For Lent this year, I gave up beer. To play it safe, I gave up all alcohol.
On the face of it, this is not a terribly difficult thing. I am a disciplined person and do what I set my mind to doing. Most of the time.
However, I’ve found that consciously not allowing myself to drink alcohol for forty days is proving kind of difficult. This is surprising, and a little disturbing to me.
While I binge drank a lot in college and was a fairly self-destructive person, there was never a time where I felt I “needed” a drink. It was something that was approached as a means to an end. Then, over time, I would continue drinking at social functions because hey, it was included in the conference or I was hanging out with friends and sometimes your conversations really are ridiculously funnier when you’re drinking.
I can personally relate that I thought Demolition Man was awful until I saw it drunk. Then I thought it was a modern satirical classic and I watch it with that same fondness every time. Also, any movie where the main character is named John and is a hero is always a fun watch.
But I’m very grateful for giving up alcohol this year specifically because of the amount of stress I’m under. In the long run, I’ve got a fantastic life–but I’ve had a great opportunity to step back and see what a crutch alcohol could become as I’ve “wanted” to have a drink to “take the edge off” some days and in light of that, I’m glad that I won’t allow myself.

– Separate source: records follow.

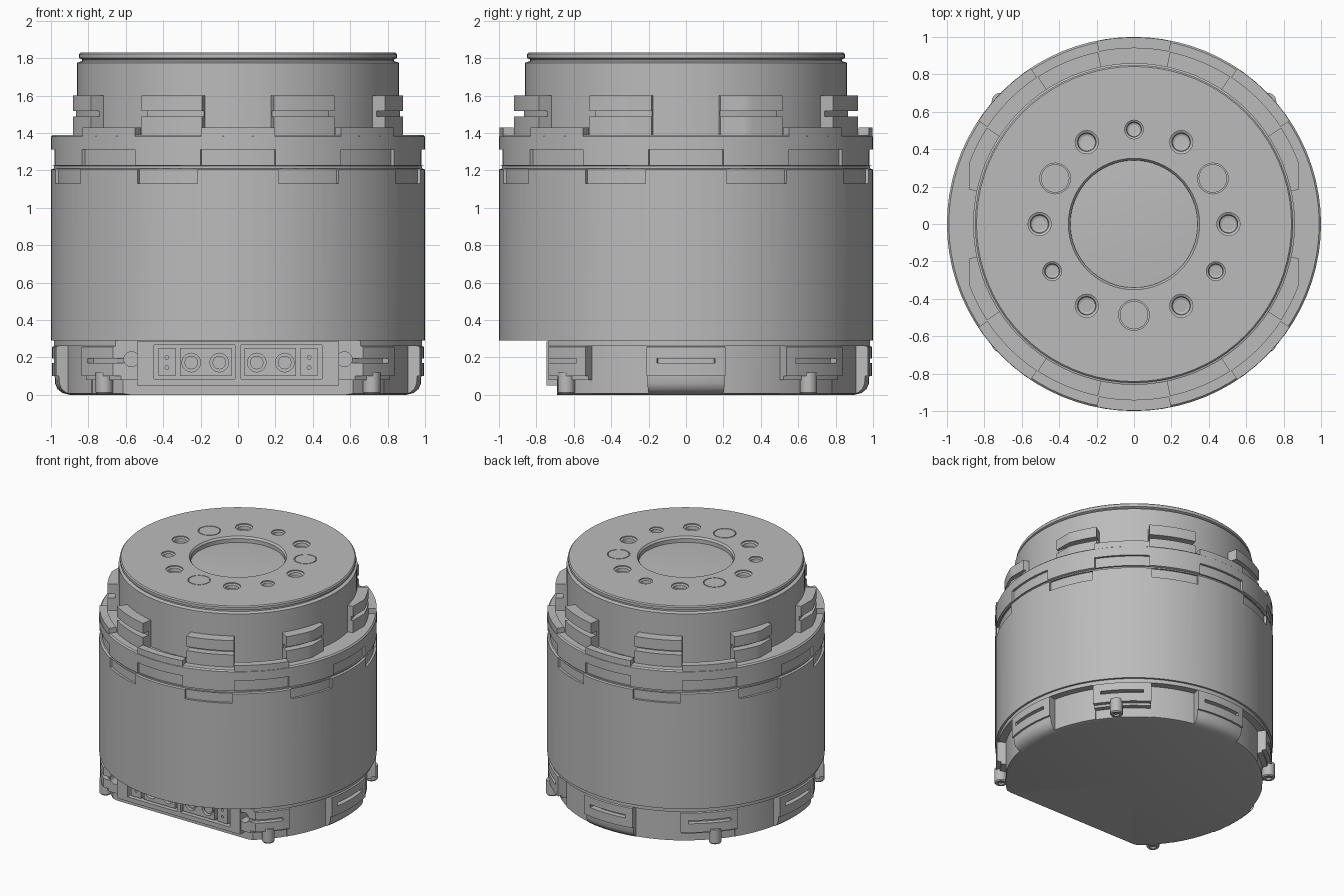
import bpy, bmesh
from math import sin, cos, radians, tau
from mathutils import Matrix, Vector

cube = bpy.data.objects.get("Cube")
if cube:
    bpy.data.objects.remove(cube, do_unlink=True)

grey = bpy.data.materials.new("machined grey")
grey.use_nodes = True
grey.diffuse_color = (0.5, 0.5, 0.5, 1)
grey.node_tree.nodes["Principled BSDF"].inputs["Base Color"].default_value = grey.diffuse_color

TABS = [22.5 + 45 * k for k in range(8)]
GAPS = [45 * k for k in range(8)]


def revolve(bm, profile, a0=0, a1=360, steps=80, at=(0, 0)):
    """Turn a closed (radius, z) outline into a full ring or a capped sector."""
    full = a1 - a0 >= 360
    rows = []
    for i in range(steps if full else steps + 1):
        a = radians(a0 + (a1 - a0) * i / steps)
        rows.append([bm.verts.new((at[0] + r * cos(a), at[1] + r * sin(a), z)) for r, z in profile])
    n = len(profile)
    faces = []
    for i in range(steps):
        p, q = rows[i], rows[(i + 1) % len(rows)]
        for j in range(n):
            k = (j + 1) % n
            if profile[j][0] or profile[k][0]:
                faces.append(bm.faces.new((p[j], q[j], q[k], p[k])))
    if not full:
        faces += [bm.faces.new(rows[0]), bm.faces.new(rows[-1][::-1])]
    bmesh.ops.remove_doubles(bm, verts=[v for row in rows for v in row], dist=1e-5)
    bmesh.ops.recalc_face_normals(bm, faces=[f for f in faces if f.is_valid])


def sectors(angles, r0, r1, z0, z1, half):
    """A ring of equal blocks centred on the given angles."""
    bm = bmesh.new()
    for a in angles:
        revolve(bm, [(r0, z0), (r1, z0), (r1, z1), (r0, z1)], a - half, a + half, 8)
    return bm


def box(bm, x0, x1, y0, y1, z0, z1):
    size = Matrix.Diagonal((x1 - x0, y1 - y0, z1 - z0, 1))
    mid = Vector((x0 + x1, y0 + y1, z0 + z1)) / 2
    bmesh.ops.create_cube(bm, size=1, matrix=Matrix.Translation(mid) @ size)


def rod(bm, x, z, r, y0, y1):
    """Round bar lying along y."""
    m = Matrix.Translation((x, (y0 + y1) / 2, z)) @ Matrix.Rotation(tau / 4, 4, 'X')
    bmesh.ops.create_cone(bm, cap_ends=True, segments=20, radius1=r, radius2=r, depth=y1 - y0, matrix=m)


def make(name, bm):
    mesh = bpy.data.meshes.new(name)
    bm.to_mesh(mesh)
    bm.free()
    mesh.materials.append(grey)
    ob = bpy.data.objects.new(name, mesh)
    bpy.context.collection.objects.link(ob)
    return ob


def cut(ob, bm):
    """Subtract the shapes in bm, bake the result and drop the cutter."""
    tool = make("cutter", bm)
    tool.hide_render = True
    mod = ob.modifiers.new("cut", 'BOOLEAN')
    mod.operation, mod.solver, mod.object = 'DIFFERENCE', 'EXACT', tool
    baked = bpy.data.meshes.new_from_object(ob.evaluated_get(bpy.context.evaluated_depsgraph_get()))
    ob.modifiers.clear()
    ob.data = baked
    bpy.data.objects.remove(tool, do_unlink=True)


def cut_front(ob, y):
    bm = bmesh.new()
    box(bm, -1.2, 1.2, -1.3, y, -.2, .5)
    cut(ob, bm)


def smooth(ob):
    bpy.ops.object.select_all(action='DESELECT')
    ob.select_set(True)
    bpy.context.view_layer.objects.active = ob
    bpy.ops.object.shade_smooth_by_angle(angle=radians(30))


# Main housing with seam groove, shoulder and neck
bm = bmesh.new()
revolve(bm, [(0, .29), (1, .29), (1, 1.205), (.985, 1.21), (.985, 1.222), (1, 1.227), (1, 1.38),
             (.99, 1.39), (.86, 1.39), (.86, 1.775), (.83, 1.785), (0, 1.785)])
housing = make("housing", bm)
cut(housing, sectors(TABS, .982, 1.1, 1.13, 1.207, 10))
cut(housing, sectors(GAPS, .982, 1.1, 1.225, 1.31, 11.5))

# Raised merlons on the shoulder
make("shoulder_merlons", sectors([a for a in GAPS if a % 180], .94, .998, 1.37, 1.43, 11.5))

# Slotted lugs around the neck, flattened at both sides
lugs = make("neck_lugs", sectors(TABS, .84, .94, 1.38, 1.6, 10.7))
cut(lugs, sectors(TABS, .885, 1.1, 1.487, 1.518, 14))
bm = bmesh.new()
for x0, x1 in ((-1.2, -.882), (.882, 1.2)):
    box(bm, x0, x1, -.7, .7, 1.3, 1.7)
cut(lugs, bm)

# Top flange with central bore, bolt holes and plugs
bm = bmesh.new()
revolve(bm, [(0, 1.77), (.835, 1.77), (.835, 1.793), (.85, 1.8), (.85, 1.822), (.842, 1.83), (0, 1.83)])
flange = make("top_flange", bm)
bm = bmesh.new()
revolve(bm, [(0, 1.778), (.34, 1.778), (.34, 1.815), (.355, 1.835), (.355, 1.9), (0, 1.9)], steps=64)
for k in range(12):
    a = radians(30 * k)
    at = (.505 * cos(a), .505 * sin(a))
    if k in (1, 5, 9):
        at = (.487 * cos(a), .487 * sin(a))
        revolve(bm, [(.076, 1.82), (.082, 1.82), (.082, 1.9), (.076, 1.9)], steps=28, at=at)
    else:
        r = .05 if k in (3, 7, 11) else .062
        revolve(bm, [(0, 1.772), (r * .75, 1.79), (r * .8, 1.815), (r, 1.822), (r, 1.9), (0, 1.9)],
                steps=24, at=at)
cut(flange, bm)

# Base ring: recessed bays, slotted tabs and a flat front
bm = bmesh.new()
revolve(bm, [(0, .08), (.965, .08), (.965, .1), (.995, .1), (.995, .255), (.985, .26), (.985, .295), (0, .295)])
base = make("base_ring", bm)
cut_front(base, -.735)
cut(base, sectors(TABS, .93, 1.1, -.1, .26, 10.3))
cut(base, sectors(GAPS, .955, 1.1, .17, .195, 9))
bm = bmesh.new()
for x in (-.57, .57):
    rod(bm, x, .19, .04, -.9, -.66)
box(bm, -.46, .46, -.9, -.65, .085, .265)
cut(base, bm)

# Bottom cover with rounded rim
bm = bmesh.new()
revolve(bm, [(0, 0), (.9, 0), (.94, .01), (.965, .03), (.978, .06), (.98, .1), (0, .1)])
cover = make("bottom_cover", bm)
cut_front(cover, -.69)
cut(cover, sectors(TABS, .93, 1.1, -.1, .3, 10.3))
cut(cover, sectors(GAPS[1::2], .925, 1.1, -.1, .3, 12.3))

# Screw feet on the diagonals
bm = bmesh.new()
for x in (-.715, .715):
    for y in (-.64, .655):
        revolve(bm, [(0, .018), (.022, .018), (.022, .004), (.04, .004), (.046, .012), (.046, .12), (0, .12)],
                steps=20, at=(x, y))
make("screw_feet", bm)

# Front connector frame with two sockets
bm = bmesh.new()
box(bm, -.54, .54, -.745, -.64, .05, .285)
frame = make("connector_frame", bm)
bm = bmesh.new()
for x0, x1 in ((-.45, -.015), (.015, .45)):
    box(bm, x0, x1, -.9, -.70, .085, .265)
cut(frame, bm)

# Connector inserts: shells, power barrels and signal blocks
bm = bmesh.new()
for s in (-1, 1):
    for near, far in ((.035, .31), (.335, .425)):
        x0, x1 = sorted((s * near, s * far))
        box(bm, x0, x1, -.738, -.69, .1, .25)
shells = make("connector_shells", bm)
bm = bmesh.new()
for s in (-1, 1):
    for x in (.1, .25):
        rod(bm, s * x, .172, .05, -.9, -.705)
    for z in (.145, .2):
        rod(bm, s * .38, z, .01, -.9, -.715)
cut(shells, bm)
bm = bmesh.new()
for s in (-1, 1):
    for x in (.1, .25):
        rod(bm, s * x, .172, .036, -.73, -.7)
make("connector_pins", bm)

for ob in list(bpy.context.collection.objects):
    if ob.type == 'MESH' and grey.name in ob.data.materials:
        smooth(ob)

At least for a little while.
It’s good to re-train yourself in how to handle stress without leaning on those little crutches, whether it’s drinking or eating or whatever. A benefit is that it’s made me rely more on running as a way to relieve stress and that’s a good thing. Instead of sitting down and watching Archer re-runs while having a couple of beers, I’m going for a run, then sitting down and watching Archer re-runs until I fall into the peaceful slumber of the angels.
But still, it remains a little disturbing. In the past I was practically in love with burning tobacco (oh, if only I didn’t care about potentially getting cancer) and ate my pain growing up (#BanBigGuy). So if I’ve got a hankering for alcohol as a crutch, that means I’m going to be much more mindful of when and how I consume it.
So as difficult as it may be to stick to this resolution, it’s accomplishing what any Lenten forbearance should. It’s reminding me that something I’ve come to rely on is, in fact, something I don’t need. Perhaps I should give up more things, on a more frequent rotation, to remind me of how unimportant these earthly things really are. And yes, that brings me closer to God, which is the whole point of a Lenten forbearance. Dress it up however else you want, I do have a faith in God and this is part of what I do to clear away the things that get between me and Him.
But even if someone lacks faith, shouldn’t they also practice forbearance? To give themselves clarity to see what may be cluttering their life regularly that could otherwise be removed and open them to greater awareness?
Food for thought, to be sure.